Demanding accountability and oversight, residents from Arivaca, Ariz., marched to Border Patrol headquarters in Tucson on Wednesday to protest the checkpoint on Interstate 19 just north of the town.
Around 30 people marched across East Golf Links at Swan Road before talking to media just outside of the facility’s fence line. Leesa Jacobson, an Arivaca resident, read a statement calling on the Border Patrol to abandon the checkpoint, citing rights violations, harassment and unwarranted searches.
The checkpoint was established six years ago as a temporary measure, but in 2010 Customs and Border Protection spent $1.5 million on a 100-by-115-foot canopy that straddles the northbound lanes of the highway.
The march was a follow-up to a protest on Dec. 8, when more than 100 residents and supporters marched from two directions, forcing the closure of the checkpoint. During the protest, the group submitted a petition to Tucson Sector Chief Manuel Padilla, as well as letters to members of Congress. According to Jacobson, Padilla has not responded to the complaint.
In the tiny town of around 600 people, more than a third signed the petition.
“We really need them to listen to people who live in this border community,” said Jacobson, “Our lives are diminished by a policy that has no purpose.”
Residents will follow the march with a demand that Congress hold hearings on impact of the checkpoints in Arizona and the creation of a program for residents to monitor border agents at the checkpoint to gather data about stops, something they say the agency doesn’t not appear to do.
“Our message is this,” she said. “Border Patrol, we will be watching you.”
“The checkpoint has concentrated the border agents in one spot,” said Peter Ragan, “They used to cruise around the community. Now, they don’t seem to be dealing with immigration, but with regular law enforcement.”
Ragan said he’s been stopped multiple times by agents at the checkpoint and his vehicle was searched twice. Joe and Susan Ramsey, also residents, agreed, calling stops “an arbitrary experience.”
And, since many services, including grocery stores are north, residents must have daily contact with border agents.
On Jan. 15, the Arizona ACLU submitted a complaint citing 15 incidents of misconduct at checkpoints in Arizona, including unconstitutional searches and seizures, racial profiling and excessive use of force.
There are 11 checkpoints in Arizona and, according to a recent review of documents by the Arizona Republic, Border Patrol operates 128 checkpoints nationwide.

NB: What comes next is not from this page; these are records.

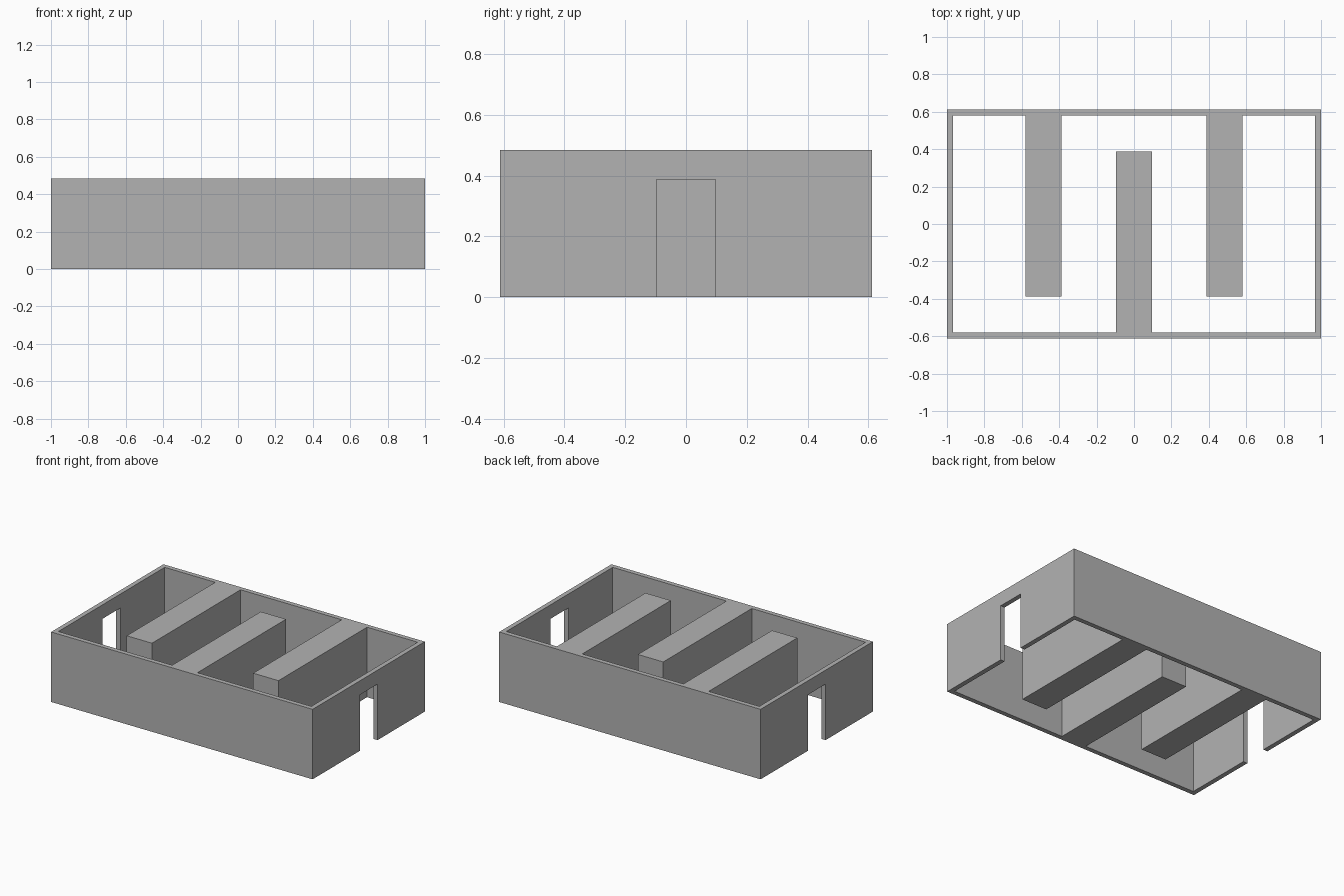
import bpy
import bmesh

cube = bpy.data.objects.get("Cube")
if cube:
    bpy.data.objects.remove(cube, do_unlink=True)

U = 1 / 31           # wall thickness, the module of the whole plan
HEIGHT = 15 * U
LENGTH, DEPTH = 31 * U, 19 * U   # half sizes
IN_X, IN_Y = LENGTH - U, DEPTH - U

grey = bpy.data.materials.new("plain_grey")
grey.use_nodes = True
grey.diffuse_color = (0.45, 0.45, 0.45, 1)
grey.node_tree.nodes["Principled BSDF"].inputs["Base Color"].default_value = (0.45, 0.45, 0.45, 1)


def prism(name, outline, z0, z1):
    """Extrude a plan outline upward from z0 to z1."""
    bm = bmesh.new()
    base = bm.faces.new([bm.verts.new((x, y, z0)) for x, y in outline])
    top = bmesh.ops.extrude_face_region(bm, geom=[base])["geom"]
    verts = [v for v in top if isinstance(v, bmesh.types.BMVert)]
    bmesh.ops.translate(bm, verts=verts, vec=(0, 0, z1 - z0))
    bmesh.ops.recalc_face_normals(bm, faces=bm.faces)
    mesh = bpy.data.meshes.new(name)
    bm.to_mesh(mesh)
    bm.free()
    mesh.materials.append(grey)
    obj = bpy.data.objects.new(name, mesh)
    bpy.context.collection.objects.link(obj)
    return obj


def rectangle(x0, x1, y0, y1):
    return [(x0, y0), (x1, y0), (x1, y1), (x0, y1)]


def cut(target, cutter):
    mod = target.modifiers.new(cutter.name, "BOOLEAN")
    mod.operation = "DIFFERENCE"
    mod.solver = "EXACT"
    mod.object = cutter
    bpy.context.view_layer.objects.active = target
    bpy.ops.object.modifier_apply(modifier=mod.name)
    bpy.data.objects.remove(cutter, do_unlink=True)


# Solid block that becomes the walls and baffles
maze = prism("maze_walls", rectangle(-LENGTH, LENGTH, -DEPTH, DEPTH), 0, HEIGHT)

# Winding passage: right half of its outline, mirrored to the left
half = [(3 * U, -IN_Y), (IN_X, -IN_Y), (IN_X, IN_Y), (18 * U, IN_Y),
        (18 * U, -12 * U), (12 * U, -12 * U), (12 * U, IN_Y)]
back = [(-x, y) for x, y in reversed(half)]
middle = [(-3 * U, 12 * U), (3 * U, 12 * U)]
cut(maze, prism("passage_cutter", half + back + middle, -U, HEIGHT + U))

# Doorway in each end wall
for side in (-1, 1):
    xs = sorted((side * (IN_X - U), side * (LENGTH + U)))
    cut(maze, prism("door_cutter", rectangle(*xs, -3 * U, 3 * U), -U, 12 * U))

Later in the day, newly minted DHS Secretary Jeh Johnson arrived at the Tucson station after a tour of the border, and spoke to the press. “I think it’s crucial for law enforcement to have accountability and credibility in the areas in which they operate,” he said.